Cervical Spondylotic Myelopathy
- Most common cause of spinal dysfunction in geriatric populations.
- Myelopathy occurs as a result of both mechanical factors (e.g., degenerative disc disease, subluxation) and spinal cord ischemia. The spinal cord ischemia most likely occurs at the level of the impaired microcirculation and can occur from both reduced flow as well as compression of the larger vessels (e.g., anterior spinal artery).
- Hallmark symptoms of cervical spondylotic myelopathy are gait abnormalities and weakness or stiffness of the legs. It is usually an insidious process. In the early stages, patients complain of subtle changes in gait or balance.

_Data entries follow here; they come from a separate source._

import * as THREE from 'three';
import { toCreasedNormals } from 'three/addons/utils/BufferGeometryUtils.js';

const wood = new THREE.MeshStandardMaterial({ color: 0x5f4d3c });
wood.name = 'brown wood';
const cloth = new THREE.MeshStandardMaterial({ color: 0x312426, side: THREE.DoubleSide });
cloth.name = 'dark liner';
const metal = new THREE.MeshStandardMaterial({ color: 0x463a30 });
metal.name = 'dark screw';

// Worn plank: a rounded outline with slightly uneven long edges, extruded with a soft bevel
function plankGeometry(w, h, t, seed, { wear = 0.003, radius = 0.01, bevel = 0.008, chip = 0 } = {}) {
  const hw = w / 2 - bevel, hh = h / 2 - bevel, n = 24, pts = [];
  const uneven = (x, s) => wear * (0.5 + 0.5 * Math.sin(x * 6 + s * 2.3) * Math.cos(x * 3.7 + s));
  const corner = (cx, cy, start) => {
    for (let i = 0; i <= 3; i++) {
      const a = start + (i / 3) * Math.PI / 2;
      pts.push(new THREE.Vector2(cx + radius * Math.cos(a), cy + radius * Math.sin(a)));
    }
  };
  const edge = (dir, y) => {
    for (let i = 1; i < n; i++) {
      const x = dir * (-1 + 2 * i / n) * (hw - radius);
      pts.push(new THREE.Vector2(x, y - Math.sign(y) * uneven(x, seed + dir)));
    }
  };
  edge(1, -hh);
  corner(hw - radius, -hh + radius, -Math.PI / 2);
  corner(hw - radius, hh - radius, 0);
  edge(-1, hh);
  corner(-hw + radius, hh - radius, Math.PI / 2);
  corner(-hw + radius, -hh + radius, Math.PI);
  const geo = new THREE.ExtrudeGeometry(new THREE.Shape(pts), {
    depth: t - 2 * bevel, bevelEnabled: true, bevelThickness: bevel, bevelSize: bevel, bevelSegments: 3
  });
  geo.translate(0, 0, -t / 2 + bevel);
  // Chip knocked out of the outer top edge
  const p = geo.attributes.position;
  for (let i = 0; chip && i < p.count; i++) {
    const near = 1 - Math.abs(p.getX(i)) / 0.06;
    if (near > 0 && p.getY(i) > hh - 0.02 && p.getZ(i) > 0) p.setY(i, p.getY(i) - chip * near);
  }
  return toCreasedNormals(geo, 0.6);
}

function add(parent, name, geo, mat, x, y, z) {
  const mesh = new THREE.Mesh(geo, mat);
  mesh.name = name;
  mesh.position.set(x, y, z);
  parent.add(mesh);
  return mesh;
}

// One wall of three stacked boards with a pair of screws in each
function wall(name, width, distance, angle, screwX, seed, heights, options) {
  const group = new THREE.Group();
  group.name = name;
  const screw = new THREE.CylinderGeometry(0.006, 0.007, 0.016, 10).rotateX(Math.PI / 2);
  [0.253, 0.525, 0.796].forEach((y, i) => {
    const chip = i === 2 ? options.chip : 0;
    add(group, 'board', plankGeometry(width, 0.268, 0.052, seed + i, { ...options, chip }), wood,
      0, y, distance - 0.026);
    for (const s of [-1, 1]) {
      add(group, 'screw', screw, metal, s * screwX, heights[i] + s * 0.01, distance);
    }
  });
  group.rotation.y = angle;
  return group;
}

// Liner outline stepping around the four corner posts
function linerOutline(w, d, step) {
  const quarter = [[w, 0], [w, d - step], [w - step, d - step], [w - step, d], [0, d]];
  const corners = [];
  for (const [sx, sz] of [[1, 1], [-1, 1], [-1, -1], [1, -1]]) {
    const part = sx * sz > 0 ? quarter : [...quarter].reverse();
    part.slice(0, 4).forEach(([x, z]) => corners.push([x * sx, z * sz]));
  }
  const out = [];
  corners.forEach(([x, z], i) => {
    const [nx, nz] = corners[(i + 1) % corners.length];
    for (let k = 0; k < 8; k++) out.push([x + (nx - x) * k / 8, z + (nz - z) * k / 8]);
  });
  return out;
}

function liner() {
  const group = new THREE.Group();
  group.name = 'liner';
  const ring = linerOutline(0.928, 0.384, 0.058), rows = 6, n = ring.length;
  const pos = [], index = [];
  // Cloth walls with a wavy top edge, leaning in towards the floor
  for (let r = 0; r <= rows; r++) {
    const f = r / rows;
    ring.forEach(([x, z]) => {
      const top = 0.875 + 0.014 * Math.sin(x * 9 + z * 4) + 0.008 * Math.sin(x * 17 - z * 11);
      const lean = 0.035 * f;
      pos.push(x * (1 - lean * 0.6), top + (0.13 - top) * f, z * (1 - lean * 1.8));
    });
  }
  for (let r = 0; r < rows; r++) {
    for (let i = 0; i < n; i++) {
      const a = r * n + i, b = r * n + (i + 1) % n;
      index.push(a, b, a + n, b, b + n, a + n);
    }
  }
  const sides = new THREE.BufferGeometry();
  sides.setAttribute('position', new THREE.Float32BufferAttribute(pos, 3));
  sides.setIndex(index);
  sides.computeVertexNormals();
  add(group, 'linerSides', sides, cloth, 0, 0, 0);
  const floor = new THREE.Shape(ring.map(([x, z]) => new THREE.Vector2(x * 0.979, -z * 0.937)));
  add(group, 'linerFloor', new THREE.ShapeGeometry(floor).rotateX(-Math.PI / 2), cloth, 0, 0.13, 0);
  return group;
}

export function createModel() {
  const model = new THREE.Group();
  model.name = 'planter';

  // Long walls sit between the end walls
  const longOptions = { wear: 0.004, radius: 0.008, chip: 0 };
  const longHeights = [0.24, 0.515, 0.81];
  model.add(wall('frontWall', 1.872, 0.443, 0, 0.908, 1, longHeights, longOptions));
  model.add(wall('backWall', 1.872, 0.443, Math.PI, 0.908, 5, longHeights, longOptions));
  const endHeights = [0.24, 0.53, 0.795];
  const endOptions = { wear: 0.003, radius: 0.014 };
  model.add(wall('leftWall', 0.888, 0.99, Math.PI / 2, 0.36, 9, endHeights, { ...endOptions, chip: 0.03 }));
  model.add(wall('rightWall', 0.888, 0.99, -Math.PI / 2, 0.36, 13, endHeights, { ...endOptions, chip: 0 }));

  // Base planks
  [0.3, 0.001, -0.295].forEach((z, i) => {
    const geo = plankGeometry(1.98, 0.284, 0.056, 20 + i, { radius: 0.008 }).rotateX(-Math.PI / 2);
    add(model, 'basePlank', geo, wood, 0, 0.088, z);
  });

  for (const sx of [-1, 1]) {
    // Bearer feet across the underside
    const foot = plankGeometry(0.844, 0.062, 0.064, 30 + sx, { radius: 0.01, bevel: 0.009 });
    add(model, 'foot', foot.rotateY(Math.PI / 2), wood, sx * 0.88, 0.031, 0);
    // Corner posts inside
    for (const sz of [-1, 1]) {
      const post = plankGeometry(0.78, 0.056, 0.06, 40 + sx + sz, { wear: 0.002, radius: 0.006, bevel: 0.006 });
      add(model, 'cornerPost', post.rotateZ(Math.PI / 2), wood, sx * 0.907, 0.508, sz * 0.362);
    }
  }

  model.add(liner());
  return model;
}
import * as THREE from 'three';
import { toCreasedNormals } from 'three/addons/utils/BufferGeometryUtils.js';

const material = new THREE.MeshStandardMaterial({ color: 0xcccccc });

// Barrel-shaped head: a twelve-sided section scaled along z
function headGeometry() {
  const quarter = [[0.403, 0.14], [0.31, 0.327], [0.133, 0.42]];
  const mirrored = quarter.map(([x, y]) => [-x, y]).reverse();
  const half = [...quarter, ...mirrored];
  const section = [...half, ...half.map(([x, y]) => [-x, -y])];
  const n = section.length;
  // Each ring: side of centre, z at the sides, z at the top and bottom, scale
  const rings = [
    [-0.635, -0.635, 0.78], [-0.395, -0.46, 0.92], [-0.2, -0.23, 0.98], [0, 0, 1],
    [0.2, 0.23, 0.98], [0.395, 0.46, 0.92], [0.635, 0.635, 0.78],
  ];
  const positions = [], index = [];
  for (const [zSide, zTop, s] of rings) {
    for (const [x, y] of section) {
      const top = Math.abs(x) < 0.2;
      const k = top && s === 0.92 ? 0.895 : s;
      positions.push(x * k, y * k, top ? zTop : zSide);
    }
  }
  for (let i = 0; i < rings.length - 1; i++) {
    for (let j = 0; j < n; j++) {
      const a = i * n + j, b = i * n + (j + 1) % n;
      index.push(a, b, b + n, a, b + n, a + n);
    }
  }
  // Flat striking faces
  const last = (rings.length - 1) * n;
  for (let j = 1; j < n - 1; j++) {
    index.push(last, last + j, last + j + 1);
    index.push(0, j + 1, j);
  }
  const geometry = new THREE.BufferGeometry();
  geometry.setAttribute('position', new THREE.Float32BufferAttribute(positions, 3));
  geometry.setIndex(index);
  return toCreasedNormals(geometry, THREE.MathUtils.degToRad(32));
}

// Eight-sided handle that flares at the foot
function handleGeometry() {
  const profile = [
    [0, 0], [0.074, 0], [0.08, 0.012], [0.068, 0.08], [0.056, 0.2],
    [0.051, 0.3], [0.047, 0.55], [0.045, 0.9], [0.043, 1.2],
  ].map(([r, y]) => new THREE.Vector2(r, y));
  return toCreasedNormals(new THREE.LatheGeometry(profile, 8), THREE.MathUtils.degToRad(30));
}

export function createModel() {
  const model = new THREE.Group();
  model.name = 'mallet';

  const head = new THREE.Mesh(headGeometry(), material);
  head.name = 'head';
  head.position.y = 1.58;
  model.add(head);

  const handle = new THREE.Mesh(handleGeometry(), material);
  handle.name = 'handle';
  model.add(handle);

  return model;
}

- Physical exam findings are often suggestive of UMN dysfunction (hyperactive DTRs, ankle/patellar clonus, spasticity LE > UE, and Babinski’s sign). Lower extremity motor examination most frequently reveals weakness in the iliopsoas > quadriceps. The gait is usually a stiff or spastic gait.
- See the differential diagnosis for cervical spondylotic myelopathy below taken from the article below.
Baron, Eli M., and William F. Young. “Cervical Spondylotic Myelopathy: A Brief Review of Its Pathophysiology, Clinical Course, and Diagnosis.” Neurosurgery 60.SUPPLEMENT (2007): S35-41. Attached Here